YOUR GOAL —
Since only part of the material below is wanted, output exactly the lines from the one with "box('shelter_undertray', .43, .59, .03, .24, .05, .12, .005)" up to and including the one with "diag('column_collar', -.02, .066, .07, z, z".

DATA SUPPLIED —
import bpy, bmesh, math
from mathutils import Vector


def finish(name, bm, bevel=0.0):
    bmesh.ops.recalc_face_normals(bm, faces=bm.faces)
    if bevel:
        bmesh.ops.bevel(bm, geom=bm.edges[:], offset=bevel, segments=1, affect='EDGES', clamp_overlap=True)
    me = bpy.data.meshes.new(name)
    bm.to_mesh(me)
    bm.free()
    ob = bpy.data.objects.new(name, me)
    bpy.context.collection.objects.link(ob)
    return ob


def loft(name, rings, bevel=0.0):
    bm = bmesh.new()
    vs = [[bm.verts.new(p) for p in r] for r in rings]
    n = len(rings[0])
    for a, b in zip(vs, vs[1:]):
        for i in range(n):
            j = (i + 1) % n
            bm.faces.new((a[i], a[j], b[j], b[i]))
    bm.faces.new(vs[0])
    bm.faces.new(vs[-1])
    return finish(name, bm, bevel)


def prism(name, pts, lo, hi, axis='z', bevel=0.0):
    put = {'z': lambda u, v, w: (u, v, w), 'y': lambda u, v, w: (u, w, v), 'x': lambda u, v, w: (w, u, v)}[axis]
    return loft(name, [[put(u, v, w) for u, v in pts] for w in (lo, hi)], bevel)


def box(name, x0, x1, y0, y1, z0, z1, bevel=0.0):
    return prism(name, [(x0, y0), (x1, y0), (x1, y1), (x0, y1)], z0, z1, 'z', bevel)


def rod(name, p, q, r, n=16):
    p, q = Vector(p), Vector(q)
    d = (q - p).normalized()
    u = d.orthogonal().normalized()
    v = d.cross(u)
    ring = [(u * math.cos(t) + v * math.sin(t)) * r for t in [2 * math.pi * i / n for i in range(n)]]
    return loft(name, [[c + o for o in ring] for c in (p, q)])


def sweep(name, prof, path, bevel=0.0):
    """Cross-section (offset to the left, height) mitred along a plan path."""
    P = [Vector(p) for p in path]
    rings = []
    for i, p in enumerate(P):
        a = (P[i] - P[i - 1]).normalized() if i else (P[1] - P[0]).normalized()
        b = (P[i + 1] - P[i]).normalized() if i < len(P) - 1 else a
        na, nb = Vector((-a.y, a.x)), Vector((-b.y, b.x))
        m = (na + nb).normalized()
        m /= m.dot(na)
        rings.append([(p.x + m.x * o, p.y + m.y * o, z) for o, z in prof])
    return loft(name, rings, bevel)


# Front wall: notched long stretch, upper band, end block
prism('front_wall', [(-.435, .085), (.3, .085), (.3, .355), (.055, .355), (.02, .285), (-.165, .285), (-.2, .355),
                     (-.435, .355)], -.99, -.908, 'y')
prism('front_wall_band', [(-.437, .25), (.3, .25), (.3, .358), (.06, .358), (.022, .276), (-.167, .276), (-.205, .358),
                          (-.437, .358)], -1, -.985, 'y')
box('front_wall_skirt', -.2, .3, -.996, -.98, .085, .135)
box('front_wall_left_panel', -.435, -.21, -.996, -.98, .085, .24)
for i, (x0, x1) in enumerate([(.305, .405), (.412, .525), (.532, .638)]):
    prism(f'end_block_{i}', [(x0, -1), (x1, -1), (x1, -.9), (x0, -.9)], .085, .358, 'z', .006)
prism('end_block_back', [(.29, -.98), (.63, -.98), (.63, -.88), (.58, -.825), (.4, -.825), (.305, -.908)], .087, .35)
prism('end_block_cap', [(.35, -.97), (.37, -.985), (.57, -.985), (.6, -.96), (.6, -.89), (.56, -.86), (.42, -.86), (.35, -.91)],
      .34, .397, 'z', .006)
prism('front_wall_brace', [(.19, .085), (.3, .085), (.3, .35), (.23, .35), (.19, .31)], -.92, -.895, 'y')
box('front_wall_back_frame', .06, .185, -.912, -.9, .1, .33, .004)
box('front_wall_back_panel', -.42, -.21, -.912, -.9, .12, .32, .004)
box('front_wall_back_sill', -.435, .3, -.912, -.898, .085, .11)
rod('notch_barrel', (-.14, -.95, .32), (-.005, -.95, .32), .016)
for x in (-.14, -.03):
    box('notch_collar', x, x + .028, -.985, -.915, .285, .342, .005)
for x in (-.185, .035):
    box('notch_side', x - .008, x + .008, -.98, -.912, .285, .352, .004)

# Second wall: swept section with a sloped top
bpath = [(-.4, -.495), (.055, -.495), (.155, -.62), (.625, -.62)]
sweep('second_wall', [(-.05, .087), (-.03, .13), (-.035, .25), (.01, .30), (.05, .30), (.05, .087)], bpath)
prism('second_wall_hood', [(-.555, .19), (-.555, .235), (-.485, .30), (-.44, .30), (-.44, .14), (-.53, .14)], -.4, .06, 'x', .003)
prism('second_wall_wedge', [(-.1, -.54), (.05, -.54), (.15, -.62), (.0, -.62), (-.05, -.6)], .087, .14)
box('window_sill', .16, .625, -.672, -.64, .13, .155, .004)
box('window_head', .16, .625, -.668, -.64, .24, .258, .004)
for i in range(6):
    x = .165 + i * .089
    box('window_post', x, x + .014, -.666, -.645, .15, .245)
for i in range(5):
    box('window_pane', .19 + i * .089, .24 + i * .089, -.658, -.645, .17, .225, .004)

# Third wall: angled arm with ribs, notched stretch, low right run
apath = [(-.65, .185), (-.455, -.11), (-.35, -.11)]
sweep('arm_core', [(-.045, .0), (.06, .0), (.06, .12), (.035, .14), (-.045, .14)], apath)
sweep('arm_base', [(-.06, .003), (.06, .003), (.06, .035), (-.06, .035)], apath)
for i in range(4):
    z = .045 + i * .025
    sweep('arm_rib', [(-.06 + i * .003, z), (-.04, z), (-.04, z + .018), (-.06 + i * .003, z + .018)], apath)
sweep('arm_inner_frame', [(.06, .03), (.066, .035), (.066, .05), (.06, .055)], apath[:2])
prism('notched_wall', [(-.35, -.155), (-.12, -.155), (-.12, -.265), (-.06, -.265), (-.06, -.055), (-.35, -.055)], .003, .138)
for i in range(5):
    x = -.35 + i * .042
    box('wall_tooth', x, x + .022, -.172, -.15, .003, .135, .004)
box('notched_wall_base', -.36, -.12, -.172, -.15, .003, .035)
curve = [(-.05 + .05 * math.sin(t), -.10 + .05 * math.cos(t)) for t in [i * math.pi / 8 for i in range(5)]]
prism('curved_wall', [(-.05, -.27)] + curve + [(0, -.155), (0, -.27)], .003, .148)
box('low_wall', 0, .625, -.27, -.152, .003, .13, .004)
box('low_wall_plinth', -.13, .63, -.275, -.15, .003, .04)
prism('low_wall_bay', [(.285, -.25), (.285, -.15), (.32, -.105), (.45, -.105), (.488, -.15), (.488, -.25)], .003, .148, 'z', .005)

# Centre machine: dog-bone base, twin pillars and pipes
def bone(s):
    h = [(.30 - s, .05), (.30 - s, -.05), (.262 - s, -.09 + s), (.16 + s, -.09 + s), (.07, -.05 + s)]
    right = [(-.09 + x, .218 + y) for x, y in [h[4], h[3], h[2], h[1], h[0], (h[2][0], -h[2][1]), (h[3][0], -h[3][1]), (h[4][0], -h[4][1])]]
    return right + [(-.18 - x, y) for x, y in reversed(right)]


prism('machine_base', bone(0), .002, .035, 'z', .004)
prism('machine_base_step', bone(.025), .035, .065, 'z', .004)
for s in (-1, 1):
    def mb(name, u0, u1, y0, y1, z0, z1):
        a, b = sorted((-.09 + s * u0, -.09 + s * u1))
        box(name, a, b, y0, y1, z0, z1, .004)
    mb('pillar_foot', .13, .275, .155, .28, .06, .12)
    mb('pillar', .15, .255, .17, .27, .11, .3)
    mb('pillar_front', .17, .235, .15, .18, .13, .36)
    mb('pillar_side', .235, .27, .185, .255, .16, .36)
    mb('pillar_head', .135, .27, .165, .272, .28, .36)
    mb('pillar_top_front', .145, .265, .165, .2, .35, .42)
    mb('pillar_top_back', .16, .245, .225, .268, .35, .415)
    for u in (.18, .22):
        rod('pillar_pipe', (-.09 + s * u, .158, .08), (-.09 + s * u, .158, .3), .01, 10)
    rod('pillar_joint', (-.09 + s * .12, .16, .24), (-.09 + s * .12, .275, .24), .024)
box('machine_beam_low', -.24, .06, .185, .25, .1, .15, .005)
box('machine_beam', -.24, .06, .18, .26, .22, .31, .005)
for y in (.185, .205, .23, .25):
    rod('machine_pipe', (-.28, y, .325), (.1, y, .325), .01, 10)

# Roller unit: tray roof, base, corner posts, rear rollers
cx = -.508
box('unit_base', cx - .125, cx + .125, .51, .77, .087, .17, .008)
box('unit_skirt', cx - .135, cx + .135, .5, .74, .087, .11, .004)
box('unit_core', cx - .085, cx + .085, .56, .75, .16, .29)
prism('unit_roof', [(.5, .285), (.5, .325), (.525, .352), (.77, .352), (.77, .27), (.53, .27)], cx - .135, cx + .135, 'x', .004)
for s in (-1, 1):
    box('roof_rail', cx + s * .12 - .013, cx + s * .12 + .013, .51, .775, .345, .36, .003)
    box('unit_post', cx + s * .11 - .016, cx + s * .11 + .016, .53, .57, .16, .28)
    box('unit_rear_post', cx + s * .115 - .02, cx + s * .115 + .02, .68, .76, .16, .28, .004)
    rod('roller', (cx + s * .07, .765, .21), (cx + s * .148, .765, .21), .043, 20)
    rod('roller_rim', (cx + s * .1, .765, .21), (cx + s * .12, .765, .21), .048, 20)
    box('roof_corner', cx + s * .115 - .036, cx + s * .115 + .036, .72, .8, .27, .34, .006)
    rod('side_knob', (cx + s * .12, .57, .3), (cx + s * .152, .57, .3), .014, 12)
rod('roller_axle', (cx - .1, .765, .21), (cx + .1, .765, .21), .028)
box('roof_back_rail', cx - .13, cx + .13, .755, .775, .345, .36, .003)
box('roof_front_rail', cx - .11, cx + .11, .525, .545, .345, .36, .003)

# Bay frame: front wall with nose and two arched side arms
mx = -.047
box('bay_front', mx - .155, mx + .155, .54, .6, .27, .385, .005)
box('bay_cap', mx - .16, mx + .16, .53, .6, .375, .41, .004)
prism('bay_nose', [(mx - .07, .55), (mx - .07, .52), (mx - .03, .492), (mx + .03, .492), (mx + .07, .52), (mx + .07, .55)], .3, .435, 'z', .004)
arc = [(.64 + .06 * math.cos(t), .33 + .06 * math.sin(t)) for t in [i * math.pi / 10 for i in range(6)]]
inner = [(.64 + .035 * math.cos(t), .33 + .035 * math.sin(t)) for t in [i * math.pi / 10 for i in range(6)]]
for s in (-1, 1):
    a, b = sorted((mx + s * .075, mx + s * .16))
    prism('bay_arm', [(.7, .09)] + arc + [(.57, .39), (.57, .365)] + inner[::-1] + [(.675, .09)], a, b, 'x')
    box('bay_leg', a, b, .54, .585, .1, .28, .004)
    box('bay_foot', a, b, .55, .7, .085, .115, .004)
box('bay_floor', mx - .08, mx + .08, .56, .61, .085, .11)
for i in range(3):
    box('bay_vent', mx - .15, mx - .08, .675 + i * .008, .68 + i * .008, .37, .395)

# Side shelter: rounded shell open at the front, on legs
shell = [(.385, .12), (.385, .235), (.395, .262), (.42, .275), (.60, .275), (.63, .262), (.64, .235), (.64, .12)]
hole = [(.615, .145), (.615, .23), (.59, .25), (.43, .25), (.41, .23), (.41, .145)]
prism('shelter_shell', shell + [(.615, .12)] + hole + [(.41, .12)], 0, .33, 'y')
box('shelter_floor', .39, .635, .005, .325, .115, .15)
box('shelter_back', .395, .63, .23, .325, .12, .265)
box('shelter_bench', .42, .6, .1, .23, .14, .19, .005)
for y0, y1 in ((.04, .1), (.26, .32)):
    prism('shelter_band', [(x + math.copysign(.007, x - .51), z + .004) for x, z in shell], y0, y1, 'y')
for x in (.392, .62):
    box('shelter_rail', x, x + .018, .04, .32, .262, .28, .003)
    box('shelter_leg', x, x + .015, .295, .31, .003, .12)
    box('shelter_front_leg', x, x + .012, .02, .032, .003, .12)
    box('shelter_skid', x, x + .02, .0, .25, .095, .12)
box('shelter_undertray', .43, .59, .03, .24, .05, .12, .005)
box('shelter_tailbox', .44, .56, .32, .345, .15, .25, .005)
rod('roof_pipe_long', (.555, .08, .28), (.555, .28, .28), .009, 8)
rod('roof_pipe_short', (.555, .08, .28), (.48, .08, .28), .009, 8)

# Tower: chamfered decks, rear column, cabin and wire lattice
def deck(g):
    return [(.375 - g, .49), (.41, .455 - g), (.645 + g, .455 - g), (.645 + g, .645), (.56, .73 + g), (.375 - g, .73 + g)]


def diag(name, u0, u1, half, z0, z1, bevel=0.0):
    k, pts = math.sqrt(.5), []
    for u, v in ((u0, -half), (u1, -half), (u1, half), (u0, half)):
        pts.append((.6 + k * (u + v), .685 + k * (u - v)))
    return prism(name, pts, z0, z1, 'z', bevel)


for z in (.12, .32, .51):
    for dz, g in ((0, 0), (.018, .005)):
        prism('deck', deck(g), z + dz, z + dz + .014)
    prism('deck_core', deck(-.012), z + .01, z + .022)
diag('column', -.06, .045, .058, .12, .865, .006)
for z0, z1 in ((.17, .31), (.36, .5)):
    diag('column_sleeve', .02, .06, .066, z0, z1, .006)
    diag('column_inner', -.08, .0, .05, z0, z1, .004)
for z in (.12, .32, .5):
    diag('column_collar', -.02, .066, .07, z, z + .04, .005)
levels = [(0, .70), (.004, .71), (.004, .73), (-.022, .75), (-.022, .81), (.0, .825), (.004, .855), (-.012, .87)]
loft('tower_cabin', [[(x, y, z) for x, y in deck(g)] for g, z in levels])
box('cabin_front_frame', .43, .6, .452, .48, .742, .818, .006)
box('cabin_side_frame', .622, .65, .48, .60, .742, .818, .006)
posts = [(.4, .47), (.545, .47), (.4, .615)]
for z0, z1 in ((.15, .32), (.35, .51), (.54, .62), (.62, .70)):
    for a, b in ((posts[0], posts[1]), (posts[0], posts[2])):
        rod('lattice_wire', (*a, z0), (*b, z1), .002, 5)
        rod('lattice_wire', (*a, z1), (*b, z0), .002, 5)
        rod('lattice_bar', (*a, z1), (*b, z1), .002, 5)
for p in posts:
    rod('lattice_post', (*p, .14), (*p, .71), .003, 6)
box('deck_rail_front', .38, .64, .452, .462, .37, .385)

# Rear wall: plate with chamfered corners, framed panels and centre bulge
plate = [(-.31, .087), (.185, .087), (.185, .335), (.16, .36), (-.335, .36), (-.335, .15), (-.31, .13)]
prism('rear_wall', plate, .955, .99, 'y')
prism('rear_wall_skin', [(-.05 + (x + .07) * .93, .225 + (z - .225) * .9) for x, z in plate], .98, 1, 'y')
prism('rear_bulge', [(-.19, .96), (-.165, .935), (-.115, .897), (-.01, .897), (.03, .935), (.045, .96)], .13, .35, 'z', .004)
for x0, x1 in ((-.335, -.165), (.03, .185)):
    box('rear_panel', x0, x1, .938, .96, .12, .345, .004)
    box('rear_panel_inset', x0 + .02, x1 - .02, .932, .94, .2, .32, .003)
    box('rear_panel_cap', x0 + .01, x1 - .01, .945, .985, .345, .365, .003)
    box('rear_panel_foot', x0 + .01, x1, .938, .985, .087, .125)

RESPONSE AREA —
box('shelter_undertray', .43, .59, .03, .24, .05, .12, .005)
box('shelter_tailbox', .44, .56, .32, .345, .15, .25, .005)
rod('roof_pipe_long', (.555, .08, .28), (.555, .28, .28), .009, 8)
rod('roof_pipe_short', (.555, .08, .28), (.48, .08, .28), .009, 8)

# Tower: chamfered decks, rear column, cabin and wire lattice
def deck(g):
    return [(.375 - g, .49), (.41, .455 - g), (.645 + g, .455 - g), (.645 + g, .645), (.56, .73 + g), (.375 - g, .73 + g)]


def diag(name, u0, u1, half, z0, z1, bevel=0.0):
    k, pts = math.sqrt(.5), []
    for u, v in ((u0, -half), (u1, -half), (u1, half), (u0, half)):
        pts.append((.6 + k * (u + v), .685 + k * (u - v)))
    return prism(name, pts, z0, z1, 'z', bevel)


for z in (.12, .32, .51):
    for dz, g in ((0, 0), (.018, .005)):
        prism('deck', deck(g), z + dz, z + dz + .014)
    prism('deck_core', deck(-.012), z + .01, z + .022)
diag('column', -.06, .045, .058, .12, .865, .006)
for z0, z1 in ((.17, .31), (.36, .5)):
    diag('column_sleeve', .02, .06, .066, z0, z1, .006)
    diag('column_inner', -.08, .0, .05, z0, z1, .004)
for z in (.12, .32, .5):
    diag('column_collar', -.02, .066, .07, z, z + .04, .005)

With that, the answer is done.